Work item >> For each line below that includes the string "Vector", show the whole line.

Given records >>
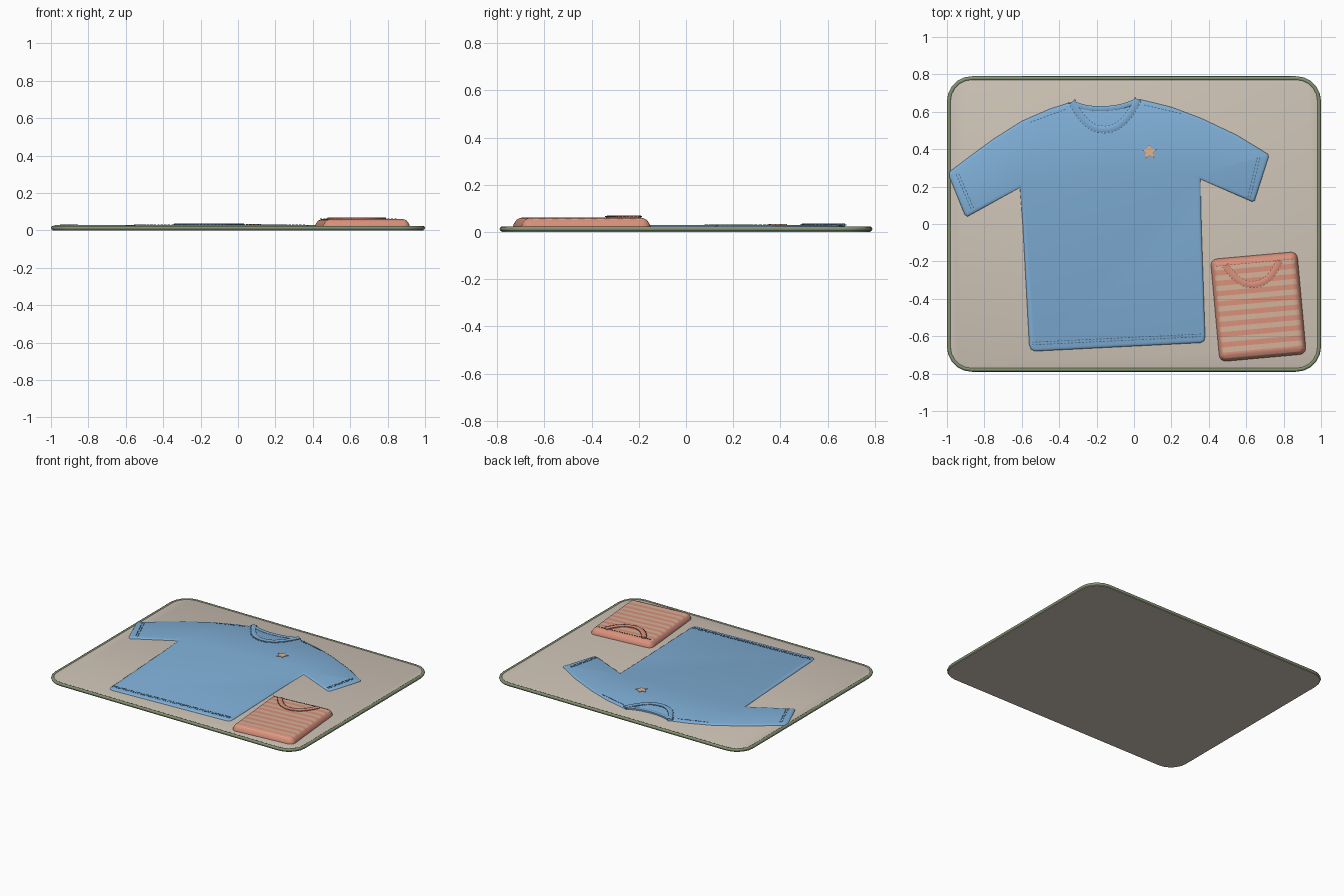
import bpy, bmesh, math
from mathutils import Vector, Matrix

if "Cube" in bpy.data.objects:
    bpy.data.objects.remove(bpy.data.objects["Cube"])


def mat(name, rgb):
    m = bpy.data.materials.new(name)
    m.diffuse_color = (*rgb, 1)
    m.use_nodes = True
    m.node_tree.nodes["Principled BSDF"].inputs["Base Color"].default_value = m.diffuse_color
    return m


BEIGE = mat("beige", (0.62, 0.55, 0.47))
GREEN = mat("sage green", (0.23, 0.29, 0.17))
BLUE = mat("sky blue", (0.215, 0.43, 0.68))
NAVY = mat("dark blue thread", (0.06, 0.13, 0.22))
SALMON = mat("salmon", (0.70, 0.28, 0.20))
SAND = mat("sand stripe", (0.66, 0.45, 0.32))
RUST = mat("rust thread", (0.30, 0.10, 0.07))
PEACH = mat("peach", (0.75, 0.46, 0.28))


def finish(name, bm, mats, smooth=35):
    bmesh.ops.recalc_face_normals(bm, faces=bm.faces[:])
    me = bpy.data.meshes.new(name)
    bm.to_mesh(me)
    bm.free()
    ob = bpy.data.objects.new(name, me)
    bpy.context.collection.objects.link(ob)
    for m in mats:
        me.materials.append(m)
    if smooth:
        bpy.context.view_layer.objects.active = ob
        ob.select_set(True)
        bpy.ops.object.shade_smooth_by_angle(angle=math.radians(smooth))
        ob.select_set(False)
    return ob


def slab(pts, z0, z1, insets):
    """Closed slab from an outline; insets are (inward, upward) steps to the top."""
    bm = bmesh.new()
    f = bm.faces.new([bm.verts.new((x, y, z0)) for x, y in pts])
    top = bmesh.ops.extrude_face_region(bm, geom=[f])["geom"]
    bmesh.ops.translate(bm, verts=[g for g in top if isinstance(g, bmesh.types.BMVert)],
                        vec=(0, 0, z1 - z0))
    bmesh.ops.recalc_face_normals(bm, faces=bm.faces[:])
    cap = [g for g in top if isinstance(g, bmesh.types.BMFace)]
    for inward, up in insets:
        bmesh.ops.inset_region(bm, faces=cap, thickness=inward, depth=up,
                               use_even_offset=True)
    return bm


def rounded_rect(w, h, r, n):
    pts = []
    for k, (sx, sy) in enumerate([(1, 1), (-1, 1), (-1, -1), (1, -1)]):
        for i in range(n + 1):
            a = math.pi / 2 * (k + i / n)
            pts.append((sx * (w / 2 - r) + r * math.cos(a), sy * (h / 2 - r) + r * math.sin(a)))
    return pts


def arc(a, b, drop, n=16, power=2.3):
    """U-shaped path from a to b sagging by drop."""
    out = []
    for i in range(n + 1):
        t = -math.cos(math.pi * i / n)
        p = Vector(a).lerp(Vector(b), (t + 1) / 2)
        out.append((p.x, p.y - drop * (1 - abs(t) ** power)))
    return out


def sideways(path, i):
    d = Vector(path[min(i + 1, len(path) - 1)]) - Vector(path[max(i - 1, 0)])
    return Vector((-d.y, d.x)).normalized()


def shift(path, d):
    return [tuple(Vector(p) + sideways(path, i) * d) for i, p in enumerate(path)]


def band(name, path, width, z0, z1, material):
    """Raised ribbon with softened edges following a path."""
    bm = bmesh.new()
    prof = [(-.5, z0), (-.5, z1 - .002), (-.35, z1), (.35, z1), (.5, z1 - .002), (.5, z0)]
    rows = []
    for i, p in enumerate(path):
        s = sideways(path, i)
        rows.append([bm.verts.new((p[0] + s.x * u * width, p[1] + s.y * u * width, z))
                     for u, z in prof])
    n = len(prof)
    for a, b in zip(rows, rows[1:]):
        for j in range(n):
            bm.faces.new((a[j], a[(j + 1) % n], b[(j + 1) % n], b[j]))
    bm.faces.new(rows[0])
    bm.faces.new(rows[-1])
    return finish(name, bm, [material])


def stitches(name, paths, z, material, dash=0.011, gap=0.008, w=0.004):
    """Rows of little thread dashes along the paths."""
    bm = bmesh.new()
    for path in paths:
        carry = 0.0
        for a, b in zip(path, path[1:]):
            a, b = Vector(a), Vector(b)
            length, d = (b - a).length, (b - a).normalized()
            t = carry
            while t < length:
                c = a + d * t
                bmesh.ops.create_cube(bm, size=1, matrix=Matrix.Translation((c.x, c.y, z))
                                      @ Matrix.Rotation(math.atan2(d.y, d.x), 4, 'Z')
                                      @ Matrix.Diagonal((dash, w, 0.003, 1)))
                t += dash + gap
            carry = t - length
    return finish(name, bm, [material], 0)


# Mat with a piped rim
board = slab(rounded_rect(1.985, 1.565, 0.125, 5), 0.0, 0.016, [(0.012, 0.004)])
finish("mat_board", board, [BEIGE])

bm = bmesh.new()
rim = rounded_rect(1.978, 1.558, 0.122, 5)
rings = []
for i, p in enumerate(rim):
    d = Vector(rim[(i + 1) % len(rim)]) - Vector(rim[i - 1])
    out = Vector((d.y, -d.x)).normalized()
    rings.append([bm.verts.new((p[0] + out.x * .011 * math.cos(a), p[1] + out.y * .011 * math.cos(a),
                                .013 + .011 * math.sin(a)))
                  for a in [math.tau * k / 8 for k in range(8)]])
for i, r in enumerate(rings):
    q = rings[(i + 1) % len(rings)]
    for j in range(8):
        bm.faces.new((r[j], r[(j + 1) % 8], q[(j + 1) % 8], q[j]))
finish("mat_rim", bm, [GREEN], 50)

# Spread shirt: right side, hem, left side, then over the shoulders and back neck
outline = [(-.34, .65), (-.45, .615), (-.60, .55), (-.75, .455), (-.88, .36), (-.985, .28), (-.99, .26),
           (-.905, .05), (-.89, .04), (-.61, .195), (-.595, .0), (-.56, -.645), (-.55, -.67), (-.53, -.68),
           (.355, -.635), (.375, -.625), (.38, -.60), (.36, .0), (.355, .24), (.63, .12), (.645, .125),
           (.72, .36), (.715, .375), (.55, .475), (.36, .565), (.20, .625), (.03, .667),
           (-.04, .632), (-.15, .62), (-.26, .63)]
finish("spread_shirt", slab(outline, .018, .022, [(.006, .004), (.010, .003)]), [BLUE], 60)

# Neckline collars
neck = arc((-.33, .655), (.02, .667), .155)
back_neck = arc((-.325, .645), (.015, .66), .035)
band("spread_front_collar", neck, .032, .02, .036, BLUE)
band("spread_back_collar", back_neck, .026, .02, .033, BLUE)

# Seams on hem, cuffs, shoulders and collar
hem = [(-.54, -.632), (.365, -.588)]
cuff_l = [(-.935, .265), (-.86, .09)]
cuff_r = [(.61, .15), (.66, .36)]
rows = [hem, shift(hem, -.014), cuff_l, shift(cuff_l, -.014), cuff_r, shift(cuff_r, -.014),
        [(-.55, .545), (-.36, .615)], [(.06, .635), (.26, .588)], shift(neck, -.02), shift(neck, .017)]
stitches("spread_shirt_stitching", rows, .0295, NAVY)

# Star badge on the chest
star = [(.083 + r * math.cos(a), .385 + r * math.sin(a))
        for k in range(10)
        for r, a in [((.042, .021)[k % 2], math.pi / 2 + .05 + k * math.pi / 5)]]
finish("star_badge", slab(star, .026, .033, [(.004, .002)]), [PEACH], 0)

# Folded shirt, striped on its upper face
place = Matrix.Translation((.665, -.442, 0)) @ Matrix.Rotation(math.radians(5.2), 4, 'Z')
bm = slab(rounded_rect(.465, .55, .035, 4), .018, .024,
          [(.006, .014), (.010, .014), (.014, .007), (.014, .002)])
for i in range(19):
    bmesh.ops.bisect_plane(bm, geom=bm.verts[:] + bm.edges[:] + bm.faces[:],
                           plane_co=(0, -.255 + i * .0275, 0), plane_no=(0, 1, 0))
bm.normal_update()
for f in bm.faces:
    y = f.calc_center_median().y
    if f.normal.z > .8 and y < .235:
        f.material_index = int(math.floor((y + .255) / .0275)) % 2
folded = finish("folded_shirt", bm, [SALMON, SAND], 50)
folded.matrix_world = place

fold_neck = arc((-.155, .235), (.135, .235), .115)
for ob in (band("folded_collar", fold_neck, .03, .055, .069, SALMON),
           stitches("folded_stitching",
                    [shift(fold_neck, -.018), shift(fold_neck, .017), [(-.2, .236), (.2, .236)]],
                    .0655, RUST, w=.003)):
    ob.matrix_world = place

Written reply >>
from mathutils import Vector, Matrix
        p = Vector(a).lerp(Vector(b), (t + 1) / 2)
    d = Vector(path[min(i + 1, len(path) - 1)]) - Vector(path[max(i - 1, 0)])
    return Vector((-d.y, d.x)).normalized()
    return [tuple(Vector(p) + sideways(path, i) * d) for i, p in enumerate(path)]
            a, b = Vector(a), Vector(b)
    d = Vector(rim[(i + 1) % len(rim)]) - Vector(rim[i - 1])
    out = Vector((d.y, -d.x)).normalized()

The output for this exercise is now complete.